◆ Required work:
Lines that contain the string "bmesh" are the ones to list; copy all of them from the records.

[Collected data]

BEGIN

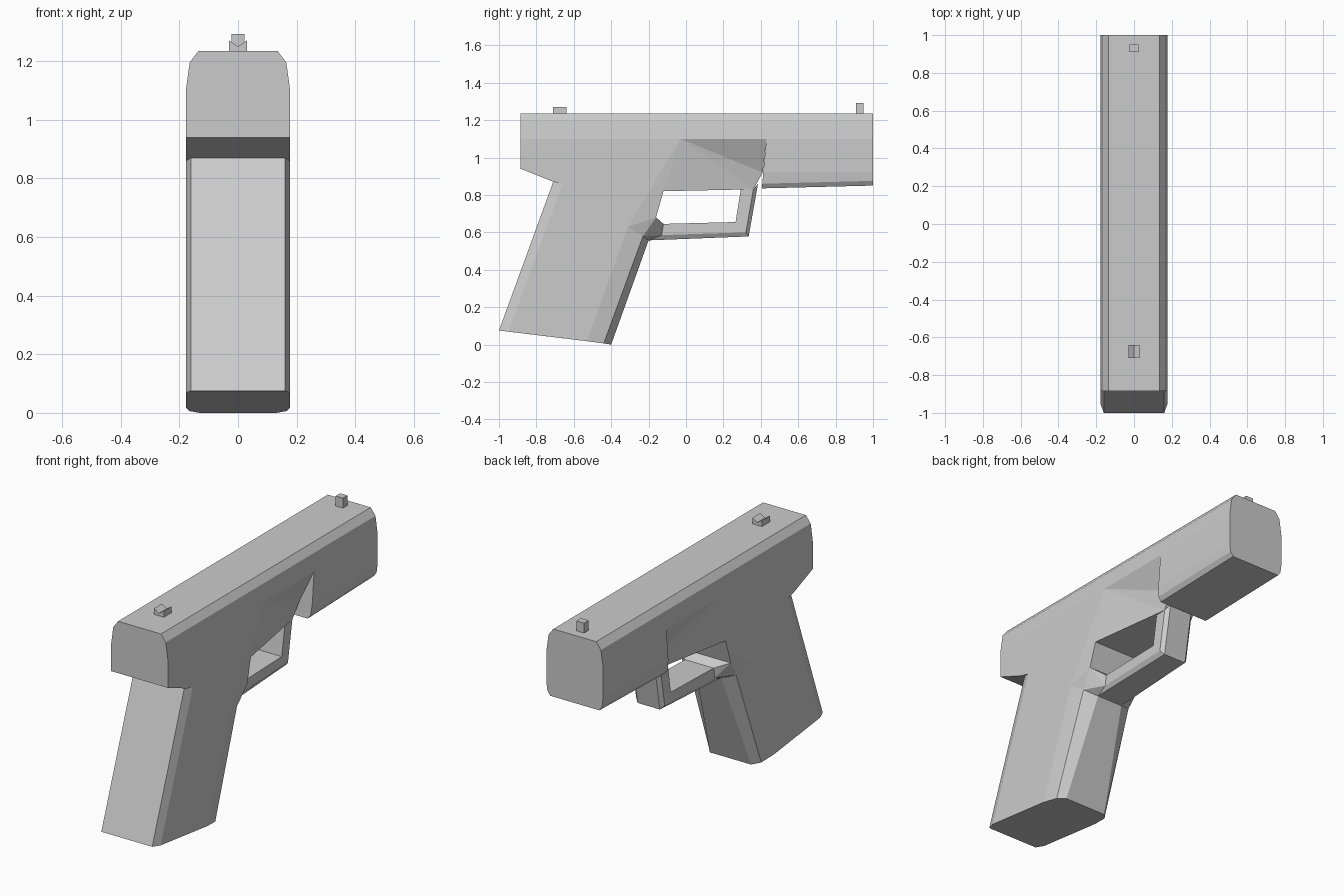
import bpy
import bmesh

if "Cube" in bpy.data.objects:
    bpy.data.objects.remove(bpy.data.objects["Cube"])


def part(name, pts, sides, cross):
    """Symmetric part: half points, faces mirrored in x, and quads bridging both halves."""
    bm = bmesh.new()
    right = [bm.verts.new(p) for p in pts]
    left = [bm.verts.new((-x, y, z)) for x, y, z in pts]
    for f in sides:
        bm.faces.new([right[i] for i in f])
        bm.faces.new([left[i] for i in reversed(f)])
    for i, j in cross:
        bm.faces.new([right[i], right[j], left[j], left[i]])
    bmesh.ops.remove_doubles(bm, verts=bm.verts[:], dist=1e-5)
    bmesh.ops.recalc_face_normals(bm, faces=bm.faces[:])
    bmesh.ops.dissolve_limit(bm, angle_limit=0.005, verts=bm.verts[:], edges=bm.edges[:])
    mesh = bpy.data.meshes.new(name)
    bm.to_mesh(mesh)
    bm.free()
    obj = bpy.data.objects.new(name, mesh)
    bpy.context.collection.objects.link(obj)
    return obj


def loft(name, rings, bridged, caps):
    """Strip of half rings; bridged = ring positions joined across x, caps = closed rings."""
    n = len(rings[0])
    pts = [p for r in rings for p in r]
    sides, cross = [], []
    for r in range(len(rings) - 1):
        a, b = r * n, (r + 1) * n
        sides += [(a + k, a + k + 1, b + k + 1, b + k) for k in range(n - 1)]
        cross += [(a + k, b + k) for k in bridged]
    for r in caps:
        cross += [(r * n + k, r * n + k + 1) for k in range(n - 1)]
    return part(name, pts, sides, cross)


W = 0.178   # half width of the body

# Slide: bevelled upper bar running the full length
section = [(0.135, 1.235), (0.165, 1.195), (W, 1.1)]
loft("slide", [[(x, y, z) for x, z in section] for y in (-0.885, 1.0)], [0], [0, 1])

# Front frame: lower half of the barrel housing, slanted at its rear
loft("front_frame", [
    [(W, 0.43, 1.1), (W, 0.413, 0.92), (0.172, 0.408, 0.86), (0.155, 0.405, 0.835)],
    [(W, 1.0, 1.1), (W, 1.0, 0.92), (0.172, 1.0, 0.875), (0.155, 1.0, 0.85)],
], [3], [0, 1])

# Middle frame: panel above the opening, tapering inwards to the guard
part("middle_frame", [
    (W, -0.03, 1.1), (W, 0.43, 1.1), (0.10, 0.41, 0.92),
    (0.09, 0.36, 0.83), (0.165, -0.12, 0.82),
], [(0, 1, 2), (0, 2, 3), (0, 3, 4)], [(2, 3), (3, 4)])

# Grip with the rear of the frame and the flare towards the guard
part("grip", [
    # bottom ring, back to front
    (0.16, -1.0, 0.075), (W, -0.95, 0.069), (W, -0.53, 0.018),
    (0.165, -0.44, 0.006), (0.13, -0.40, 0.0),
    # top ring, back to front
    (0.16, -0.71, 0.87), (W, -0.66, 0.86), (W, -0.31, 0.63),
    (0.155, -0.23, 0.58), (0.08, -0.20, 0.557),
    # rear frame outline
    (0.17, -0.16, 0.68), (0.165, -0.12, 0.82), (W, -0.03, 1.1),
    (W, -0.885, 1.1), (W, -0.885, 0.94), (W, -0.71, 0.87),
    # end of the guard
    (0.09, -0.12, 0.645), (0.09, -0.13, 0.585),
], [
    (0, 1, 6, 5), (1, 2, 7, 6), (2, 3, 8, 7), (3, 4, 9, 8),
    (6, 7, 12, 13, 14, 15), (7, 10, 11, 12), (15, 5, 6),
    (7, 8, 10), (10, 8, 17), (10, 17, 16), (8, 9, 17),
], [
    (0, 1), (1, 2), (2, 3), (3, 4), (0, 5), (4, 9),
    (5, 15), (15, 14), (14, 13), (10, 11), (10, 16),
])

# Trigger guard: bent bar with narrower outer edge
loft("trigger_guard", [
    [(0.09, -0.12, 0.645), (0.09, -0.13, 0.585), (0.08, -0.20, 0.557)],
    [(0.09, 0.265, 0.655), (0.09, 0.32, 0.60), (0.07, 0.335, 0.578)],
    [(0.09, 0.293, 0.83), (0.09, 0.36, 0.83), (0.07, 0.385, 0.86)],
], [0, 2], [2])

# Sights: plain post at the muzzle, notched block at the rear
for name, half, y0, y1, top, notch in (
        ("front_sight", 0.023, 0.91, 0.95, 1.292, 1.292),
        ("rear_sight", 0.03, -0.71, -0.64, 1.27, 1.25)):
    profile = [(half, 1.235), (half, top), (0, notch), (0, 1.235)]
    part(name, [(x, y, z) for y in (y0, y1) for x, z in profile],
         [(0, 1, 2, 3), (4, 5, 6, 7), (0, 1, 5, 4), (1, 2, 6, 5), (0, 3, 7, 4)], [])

END

◆ Solved exercise:
import bmesh
    bm = bmesh.new()
    bmesh.ops.remove_doubles(bm, verts=bm.verts[:], dist=1e-5)
    bmesh.ops.recalc_face_normals(bm, faces=bm.faces[:])
    bmesh.ops.dissolve_limit(bm, angle_limit=0.005, verts=bm.verts[:], edges=bm.edges[:])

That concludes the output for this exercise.